16 Indiana Journal of Global Legal Studies 585 (2009)
The global constitution-the fundamental international norms and structures that serve constitutional functions-should include mechanisms of democratic contestation and accountability. This central claim of global constitutionalism faces three objections extrapolated from arguments made by Andrew Moravcsik and Giandomenico Majone in debates about the democratic deficit of the European Union (EU): the global constitution only regulates issues of low salience for citizens; democratic control is explicitly counter to the self-binding system that international regulations aim to achieve; and the EU's track record suggests that democratic control at the international level may be unnecessary to ensure congruence between voters' preferences and actual regulations.
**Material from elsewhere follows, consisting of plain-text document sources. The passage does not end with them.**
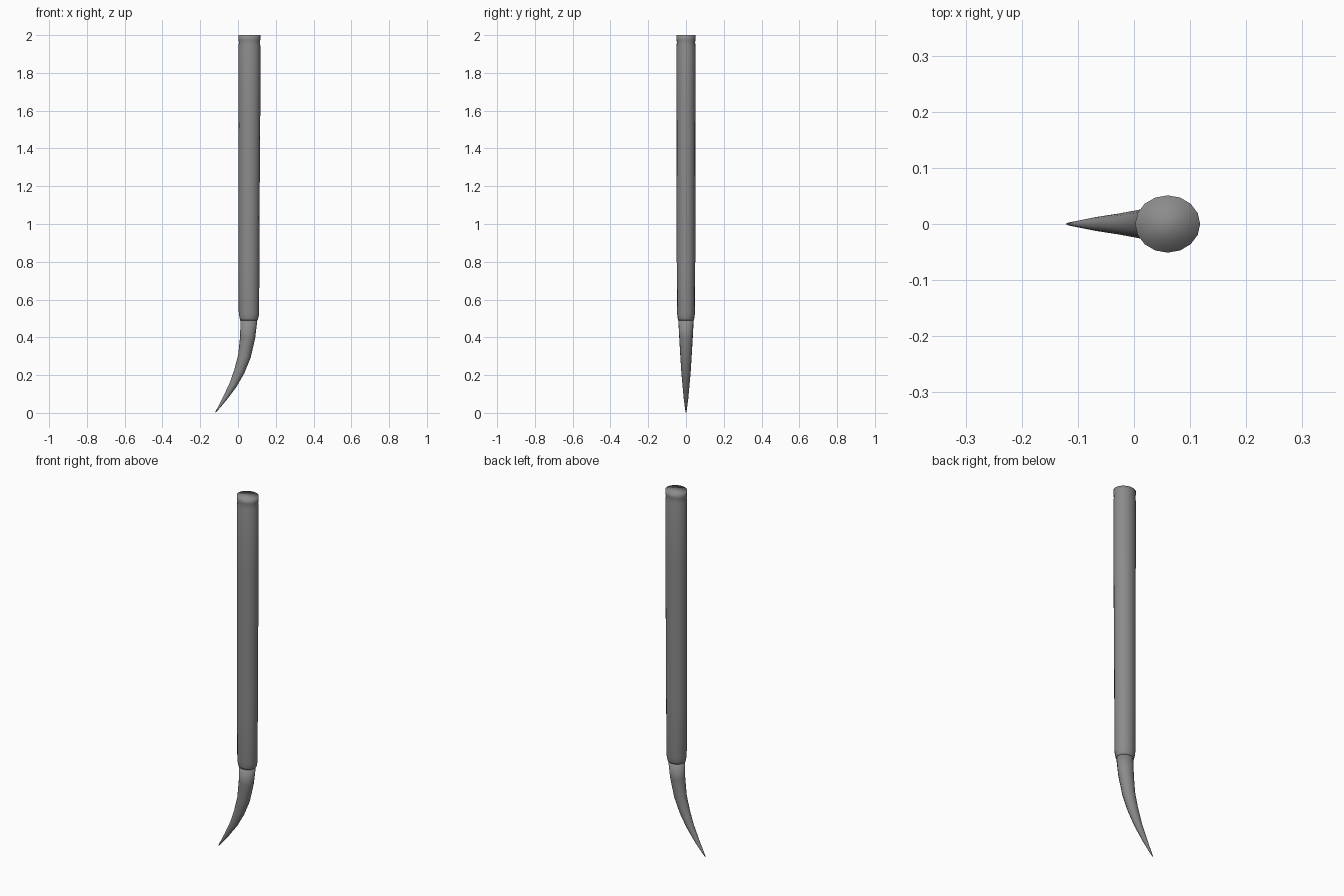
import bpy, bmesh, math
from mathutils import Vector

SIDES = 16

cube = bpy.data.objects.get("Cube")
if cube:
    bpy.data.objects.remove(cube)

grey = bpy.data.materials.new("plain_grey")
grey.use_nodes = True
colour = (0.26, 0.26, 0.26, 1)
grey.diffuse_color = colour
grey.node_tree.nodes["Principled BSDF"].inputs["Base Color"].default_value = colour


def loft(name, sections):
    """Skin ellipses (x, z, rx, ry) set square to the path through their centres."""
    bm = bmesh.new()
    centres = [Vector((x, 0, z)) for x, z, _, _ in sections]
    rings = []
    for i, (x, z, rx, ry) in enumerate(sections):
        along = centres[min(i + 1, len(centres) - 1)] - centres[max(i - 1, 0)]
        along.normalize()
        across = Vector((-along.z, 0, along.x))
        ring = []
        for k in range(SIDES):
            a = math.tau * k / SIDES
            offset = across * rx * math.cos(a) + Vector((0, ry * math.sin(a), 0))
            ring.append(bm.verts.new(centres[i] + offset))
        rings.append(ring)
    for low, high in zip(rings, rings[1:]):
        for k in range(SIDES):
            n = (k + 1) % SIDES
            bm.faces.new((low[k], low[n], high[n], high[k]))
    bm.faces.new(rings[0])
    bm.faces.new(rings[-1])
    bmesh.ops.recalc_face_normals(bm, faces=bm.faces)
    for face in bm.faces:
        face.smooth = True
    mesh = bpy.data.meshes.new(name)
    bm.to_mesh(mesh)
    bm.free()
    mesh.materials.append(grey)
    obj = bpy.data.objects.new(name, mesh)
    bpy.context.collection.objects.link(obj)
    return obj


# Straight handle, with a shallow groove under the cap and a rolled lower rim
loft("handle", [
    (0.058, 0.49, 0.046, 0.041),
    (0.058, 0.50, 0.049, 0.044),
    (0.058, 0.525, 0.054, 0.047),
    (0.058, 0.80, 0.055, 0.049),
    (0.059, 1.20, 0.056, 0.050),
    (0.060, 1.60, 0.058, 0.051),
    (0.060, 1.945, 0.058, 0.051),
    (0.060, 1.96, 0.055, 0.048),
    (0.060, 1.975, 0.058, 0.051),
    (0.060, 2.00, 0.058, 0.051),
])

# Curved tip, sweeping to the right and narrowing to a point
loft("curved_tip", [
    (-0.119, 0.003, 0.002, 0.002),
    (-0.100, 0.030, 0.006, 0.006),
    (-0.070, 0.075, 0.012, 0.012),
    (-0.025, 0.150, 0.021, 0.019),
    (0.007, 0.220, 0.028, 0.025),
    (0.034, 0.300, 0.034, 0.030),
    (0.051, 0.400, 0.040, 0.036),
    (0.058, 0.500, 0.045, 0.041),
])
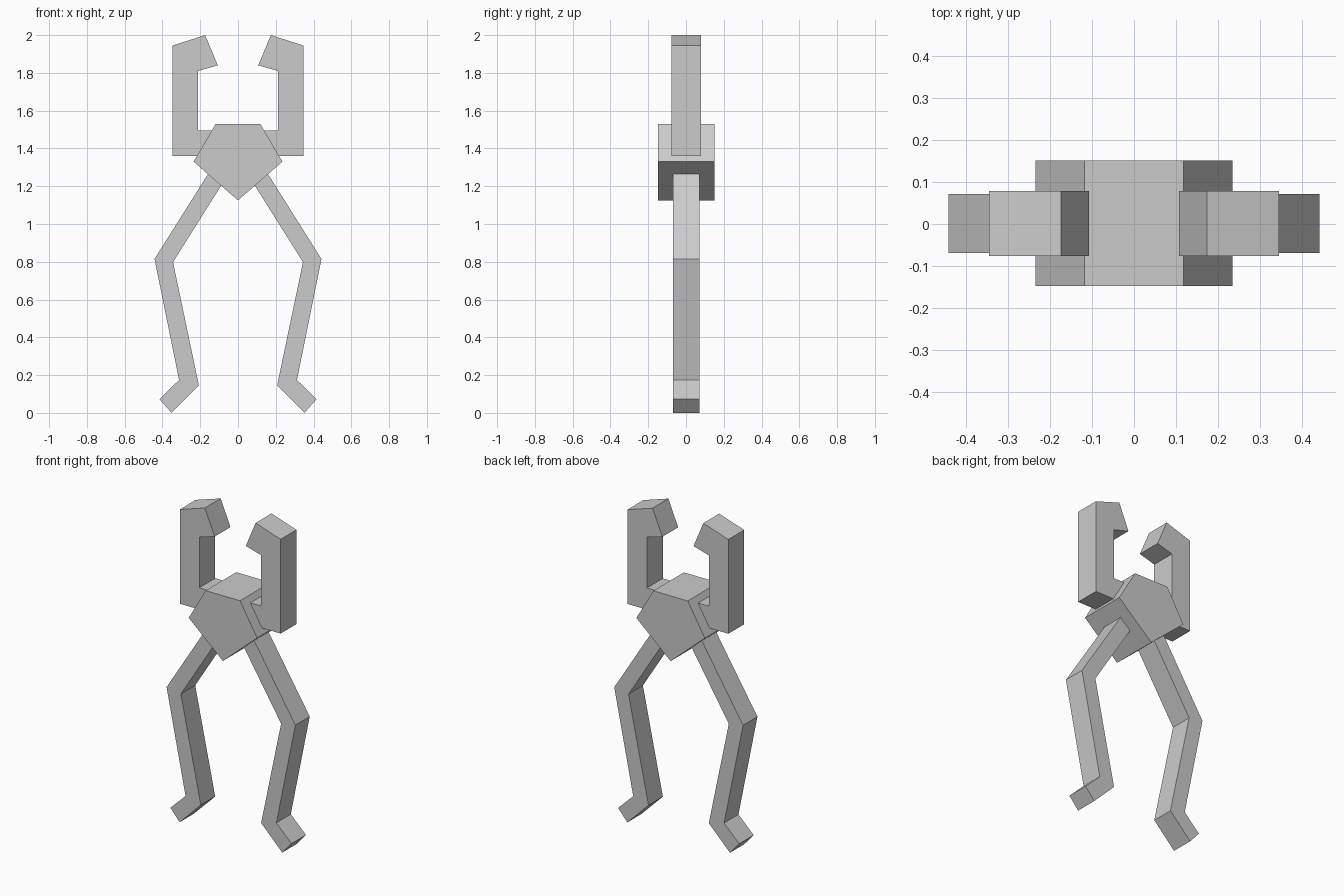
import bpy
import bmesh

cube = bpy.data.objects.get("Cube")
if cube:
    bpy.data.objects.remove(cube, do_unlink=True)

grey = bpy.data.materials.new("plain grey")
colour = (0.6, 0.6, 0.6, 1)
grey.diffuse_color = colour
grey.use_nodes = True
for node in grey.node_tree.nodes:
    if node.type == "BSDF_PRINCIPLED":
        node.inputs["Base Color"].default_value = colour


def slab(name, profile, front, back, side=1):
    """Extrude an x-z profile from front to back; side -1 mirrors it."""
    bm = bmesh.new()
    face = bm.faces.new([bm.verts.new((side * x, front, z)) for x, z in profile])
    grown = bmesh.ops.extrude_face_region(bm, geom=[face])["geom"]
    moved = [v for v in grown if isinstance(v, bmesh.types.BMVert)]
    bmesh.ops.translate(bm, verts=moved, vec=(0, back - front, 0))
    bmesh.ops.recalc_face_normals(bm, faces=bm.faces)
    mesh = bpy.data.meshes.new(name)
    bm.to_mesh(mesh)
    bm.free()
    mesh.materials.append(grey)
    obj = bpy.data.objects.new(name, mesh)
    bpy.context.collection.objects.link(obj)
    return obj


# Pentagonal torso
torso = [(-0.118, 1.53), (0.118, 1.53), (0.235, 1.33), (0, 1.125), (-0.235, 1.33)]
slab("torso", torso, -0.148, 0.151)

# Raised arm: shoulder, forearm and inward-bent hand
arm = [(0.1, 1.36), (0.346, 1.36), (0.346, 1.945), (0.174, 2.0),
       (0.107, 1.84), (0.212, 1.81), (0.212, 1.495), (0.1, 1.495)]

# Leg: thigh, shin and outward-turned foot
leg = [(0.13, 1.31), (0.442, 0.815), (0.312, 0.174), (0.416, 0.073),
       (0.352, 0), (0.207, 0.145), (0.344, 0.798), (0.06, 1.25)]

for side, label in ((1, "left"), (-1, "right")):
    slab(label + "_arm", arm, -0.076, 0.079, side)
    slab(label + "_leg", leg, -0.069, 0.072, side)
These objections miss the profound impact of the global constitution and the complexity of the "common goods" that multilevel regulations are meant to secure. They also overlook some of the reasons to value democratic deliberation and contestation as mechanisms to enhance the trustworthiness of institutions and authorities.
Global Constitutionalism – Process and Substance, Symposium. Kandersteg, Switzerland, January 17-20, 2008
"When Common Interests Are Not Common: Why the Global Basic Structure Should be Democratic,"
Indiana Journal of Global Legal Studies: Vol. 16:
2, Article 9.
Available at: https://www.repository.law.indiana.edu/ijgls/vol16/iss2/9